● **Required action**:
Extract the opening line of the entries and every line after it, stopping at and including the line that contains "(-.855, .515, .01), (-.85, .335, .02)]". Do not include pictures.

● **Data for review**:
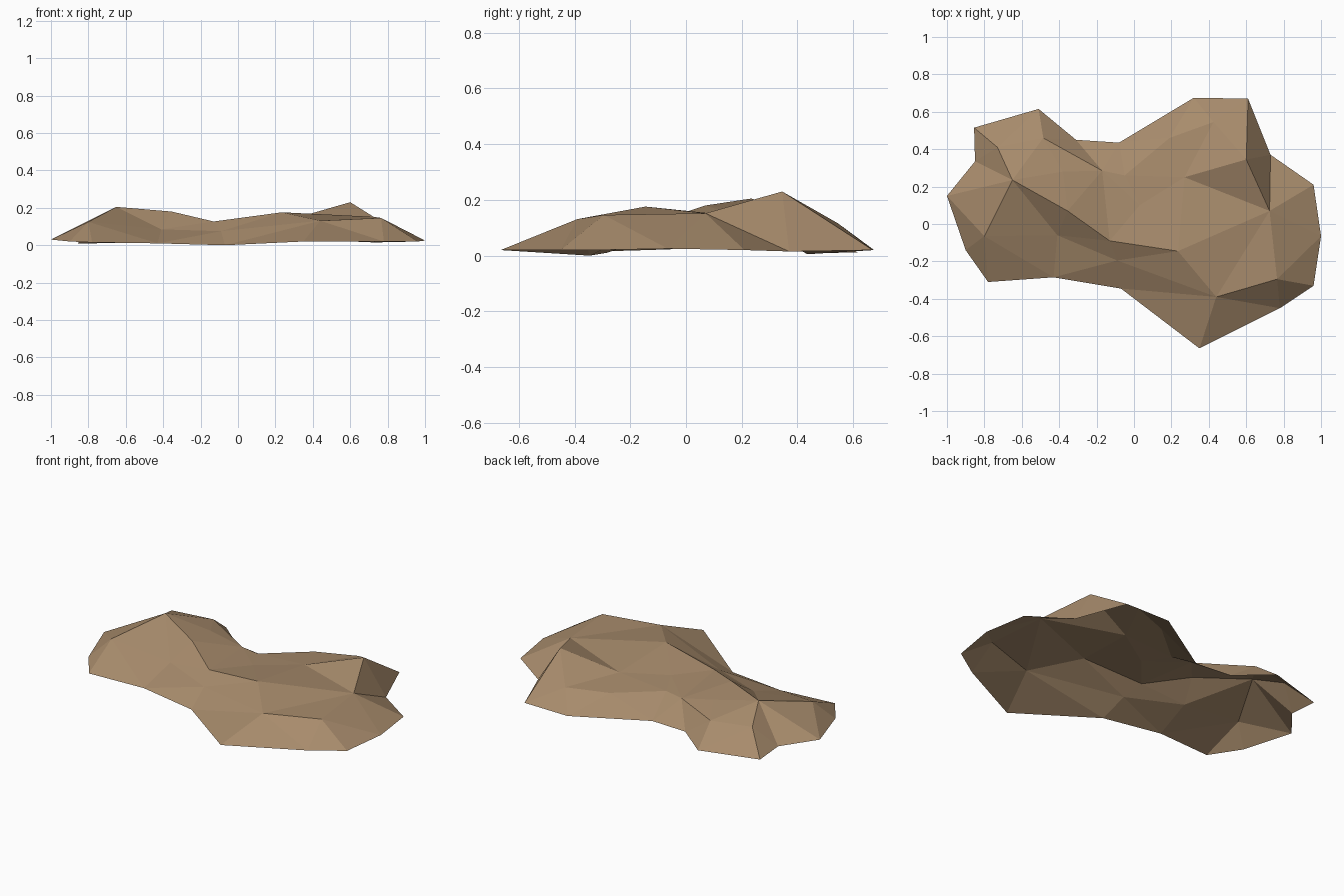
import bpy, bmesh
from mathutils import Vector
from mathutils.geometry import delaunay_2d_cdt

if "Cube" in bpy.data.objects:
    bpy.data.objects.remove(bpy.data.objects["Cube"])

# Ground outline of the rock, counter-clockwise
rim = [(-1.0, .15, .03), (-.90, -.14, .02), (-.78, -.31, .015), (-.43, -.285, .01),
       (-.07, -.345, 0), (.35, -.665, .02), (.78, -.45, .02), (.96, -.33, .02),
       (1.0, -.065, .025), (.96, .21, .02), (.73, .37, .015), (.61, .67, .02),
       (.32, .675, .02), (-.08, .435, .005), (-.31, .45, .008), (-.51, .615, .012),
       (-.855, .515, .01), (-.85, .335, .02)]

# Named peaks and dips on the upper surface
peaks = dict(A=(-.80, -.065, .125), B=(-.65, .235, .205), C=(-.73, .41, .134),
             D=(-.485, .46, .126), E=(-.355, .07, .18), F=(-.41, -.06, .085),
             G=(-.13, -.09, .127), V=(-.09, -.195, .075), H=(-.17, .285, .11),
             I=(-.38, .28, .155), J=(-.05, .26, .112), K=(.19, .46, .112),
             L=(.03, .10, .125), M=(.27, .25, .135), N=(.235, -.145, .176),
             P=(.44, -.39, .131), Q=(.765, -.295, .146), R=(.725, .07, .152),
             S=(.60, .345, .23), T=(.425, .545, .116))

# Creases running over the rock: letters are peaks, numbers are rim points
creases = ["2 A B C 16", "0 A F V P Q R S T 11", "15 D H J K T", "B E G N M K 12",
           "E F 3", "F G L J 13", "4 V G", "5 P N", "7 Q 6", "8 R", "10 S",
           "17 B I H", "I E", "C D", "L M S"]

names = list(peaks)
verts = [Vector(p) for p in rim + list(peaks.values())]
index = lambda k: int(k) if k.isdigit() else len(rim) + names.index(k)
edges = [(i, (i + 1) % len(rim)) for i in range(len(rim))]
for line in creases:
    ids = [index(k) for k in line.split()]
    edges += list(zip(ids, ids[1:]))

# Fill the creased outline with facets
co, _, faces, orig, _, _ = delaunay_2d_cdt([v.xy for v in verts], edges, [], 0, 1e-4)
inside = delaunay_2d_cdt([v.xy for v in verts], edges, [list(range(len(rim)))], 1, 1e-4)
co, _, faces, orig = inside[:4]

bm = bmesh.new()
bv = [bm.verts.new((c.x, c.y, verts[o[0]].z if o else .1)) for c, o in zip(co, orig)]
for f in faces:
    bm.faces.new([bv[i] for i in f])
for f in bm.faces:
    f.normal_update()
    if f.normal.z < 0:
        f.normal_flip()

mesh = bpy.data.meshes.new("flat_rock")
bm.to_mesh(mesh)
bm.free()
stone = bpy.data.materials.new("tan stone")
stone.diffuse_color = (.39, .26, .15, 1)
stone.use_nodes = True
stone.node_tree.nodes["Principled BSDF"].inputs["Base Color"].default_value = stone.diffuse_color
mesh.materials.append(stone)
rock = bpy.data.objects.new("flat_rock", mesh)
bpy.context.collection.objects.link(rock)
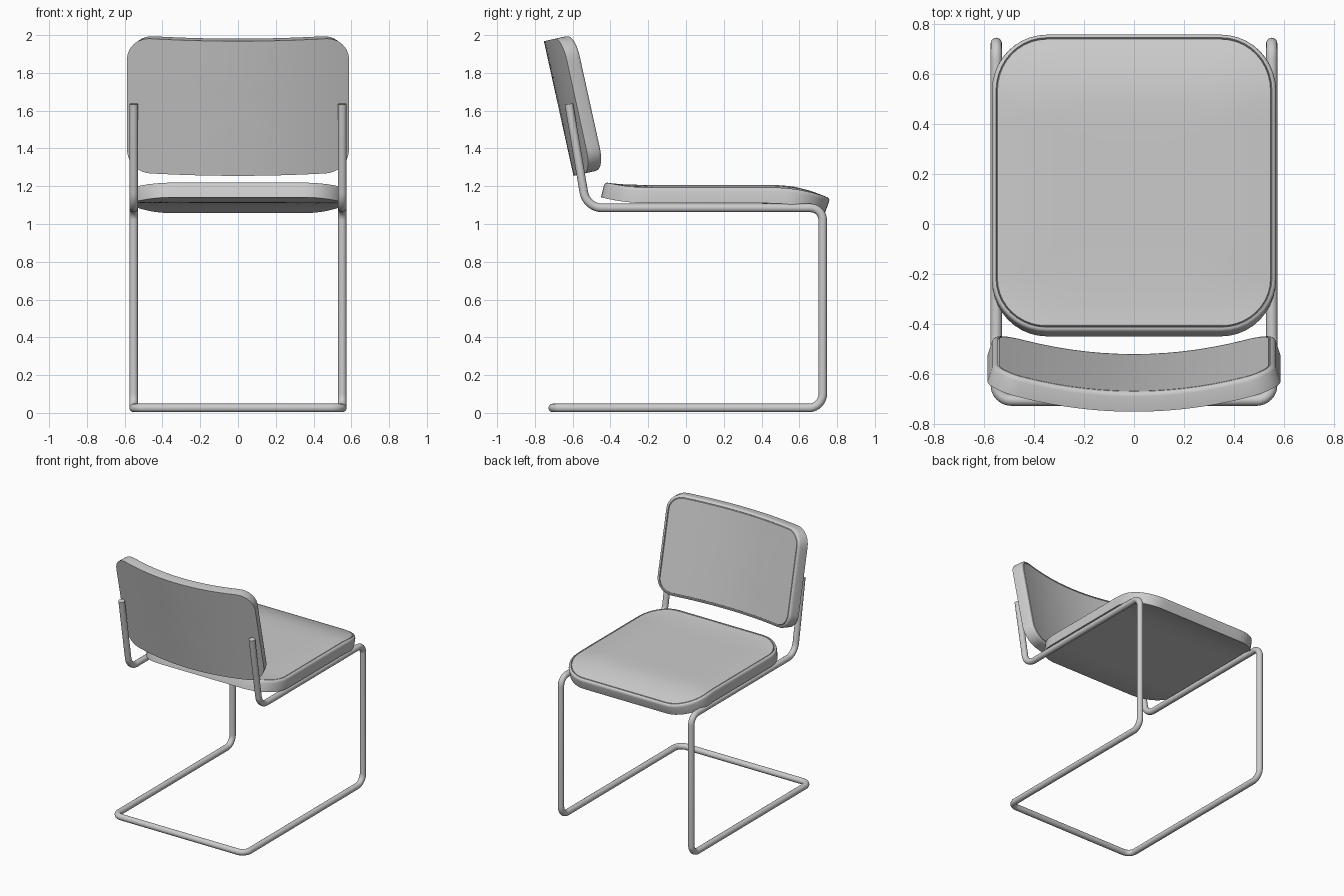
import bpy, bmesh, math
from mathutils import Vector

if "Cube" in bpy.data.objects:
    bpy.data.objects.remove(bpy.data.objects["Cube"])

TILT = math.radians(12.4)


def finish(obj, angle=35):
    bpy.ops.object.select_all(action='DESELECT')
    obj.select_set(True)
    bpy.context.view_layer.objects.active = obj
    bpy.ops.object.shade_smooth_by_angle(angle=math.radians(angle))


def outline(a, b, r, arc=10, straight=14):
    """Rounded rectangle, counter-clockwise, with subdivided straight sides."""
    corners = [(a - r, b - r, 0), (r - a, b - r, 90), (r - a, r - b, 180), (a - r, r - b, 270)]
    arcs = []
    for cx, cy, start in corners:
        angs = [math.radians(start + 90 * i / arc) for i in range(arc + 1)]
        arcs.append([Vector((cx + r * math.cos(t), cy + r * math.sin(t))) for t in angs])
    pts = []
    for k in range(4):
        pts += arcs[k]
        p, q = arcs[k][-1], arcs[(k + 1) % 4][0]
        pts += [p.lerp(q, i / straight) for i in range(1, straight)]
    return pts


def pad(name, surface, a, b, r, half, crown):
    """Rounded slab with an inset panel, thickened along the normals of a bent surface."""
    def place(u, v, w):
        e = 1e-3
        du = surface(u + e, v) - surface(u - e, v)
        dv = surface(u, v + e) - surface(u, v - e)
        return surface(u, v) + du.cross(dv).normalized() * w

    # (inset, scale, height) from the underside centre round to the top centre
    scales = [0.08, 0.25, 0.42, 0.58, 0.72, 0.85, 0.94]
    rings = [(0.0, s, -half) for s in scales]
    rings += [(0, 1, -half), (0, 1, half - 0.018), (0.003, 1, half - 0.008),
              (0.009, 1, half - 0.002), (0.017, 1, half), (0.020, 1, half - 0.007),
              (0.023, 1, half)]
    rings += [(0.023, s, half + crown * min(1, (1 - s) * 4)) for s in reversed(scales)]

    bm = bmesh.new()
    loops = []
    for inset, s, w in rings:
        pts = outline(a - inset, b - inset, r - inset)
        loops.append([bm.verts.new(place(p.x * s, p.y * s, w)) for p in pts])
    n = len(loops[0])
    for lo, hi in zip(loops, loops[1:]):
        for i in range(n):
            j = (i + 1) % n
            bm.faces.new((lo[i], lo[j], hi[j], hi[i]))
    bm.faces.new(loops[0][::-1])
    bm.faces.new(loops[-1])
    bmesh.ops.recalc_face_normals(bm, faces=bm.faces)
    mesh = bpy.data.meshes.new(name)
    bm.to_mesh(mesh)
    bm.free()
    obj = bpy.data.objects.new(name, mesh)
    bpy.context.collection.objects.link(obj)
    finish(obj)


def fillet(points, steps=10):
    """Round each path corner given as (point, radius)."""
    out = []
    for i, (p, r) in enumerate(points):
        if r == 0:
            out.append(p)
            continue
        d0 = (points[i - 1][0] - p).normalized()
        d1 = (points[i + 1][0] - p).normalized()
        half = d0.angle(d1) / 2
        centre = p + (d0 + d1).normalized() * (r / math.sin(half))
        s = p + d0 * (r / math.tan(half)) - centre
        e = p + d1 * (r / math.tan(half)) - centre
        ang = s.angle(e)
        for k in range(steps + 1):
            t = k / steps
            out.append(centre + (s * math.sin((1 - t) * ang) + e * math.sin(t * ang)) / math.sin(ang))
    return out


# Seat: lifts slightly at the back, rolls down at the front
def seat_surface(u, v):
    y = v + 0.155
    z = 1.152 + 0.03 * (max(0, -0.2 - y) / 0.24) ** 2 - 0.055 * (max(0, y - 0.45) / 0.3) ** 2
    return Vector((u, y, z))


pad("seat", seat_surface, 0.57, 0.595, 0.22, 0.042, 0.012)


# Backrest: tilted and curved round the sitter
def back_surface(u, v):
    s, c = math.sin(TILT), math.cos(TILT)
    bend = 0.095 * (u / 0.575) ** 2
    return Vector((-u, -0.635 - v * s + bend * c, 1.62 + v * c + bend * s))


pad("backrest", back_surface, 0.575, 0.365, 0.12, 0.04, 0.0)

# Cantilever frame: one continuous bent tube, mirrored path
side = [((0.552, -0.62, 1.635), 0), ((0.552, -0.527, 1.085), 0.1), ((0.552, 0.724, 1.085), 0.065),
        ((0.552, 0.724, 0.026), 0.075), ((0.552, -0.706, 0.026), 0.06)]
path = [(Vector(p), r) for p, r in side]
path += [(Vector((-p.x, p.y, p.z)), r) for p, r in reversed(path)]
pts = fillet(path)
curve = bpy.data.curves.new("frame_path", 'CURVE')
curve.dimensions = '3D'
curve.bevel_depth = 0.0225
curve.bevel_resolution = 6
curve.use_fill_caps = True
spline = curve.splines.new('POLY')
spline.points.add(len(pts) - 1)
for sp, p in zip(spline.points, pts):
    sp.co = (*p, 1)
tube = bpy.data.objects.new("frame_path", curve)
bpy.context.collection.objects.link(tube)
bpy.context.view_layer.update()
mesh = bpy.data.meshes.new_from_object(tube.evaluated_get(bpy.context.evaluated_depsgraph_get()))
bpy.data.objects.remove(tube)
frame = bpy.data.objects.new("tube_frame", mesh)
bpy.context.collection.objects.link(frame)
finish(frame, 40)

● **Reply**:
import bpy, bmesh
from mathutils import Vector
from mathutils.geometry import delaunay_2d_cdt

if "Cube" in bpy.data.objects:
    bpy.data.objects.remove(bpy.data.objects["Cube"])

# Ground outline of the rock, counter-clockwise
rim = [(-1.0, .15, .03), (-.90, -.14, .02), (-.78, -.31, .015), (-.43, -.285, .01),
       (-.07, -.345, 0), (.35, -.665, .02), (.78, -.45, .02), (.96, -.33, .02),
       (1.0, -.065, .025), (.96, .21, .02), (.73, .37, .015), (.61, .67, .02),
       (.32, .675, .02), (-.08, .435, .005), (-.31, .45, .008), (-.51, .615, .012),
       (-.855, .515, .01), (-.85, .335, .02)]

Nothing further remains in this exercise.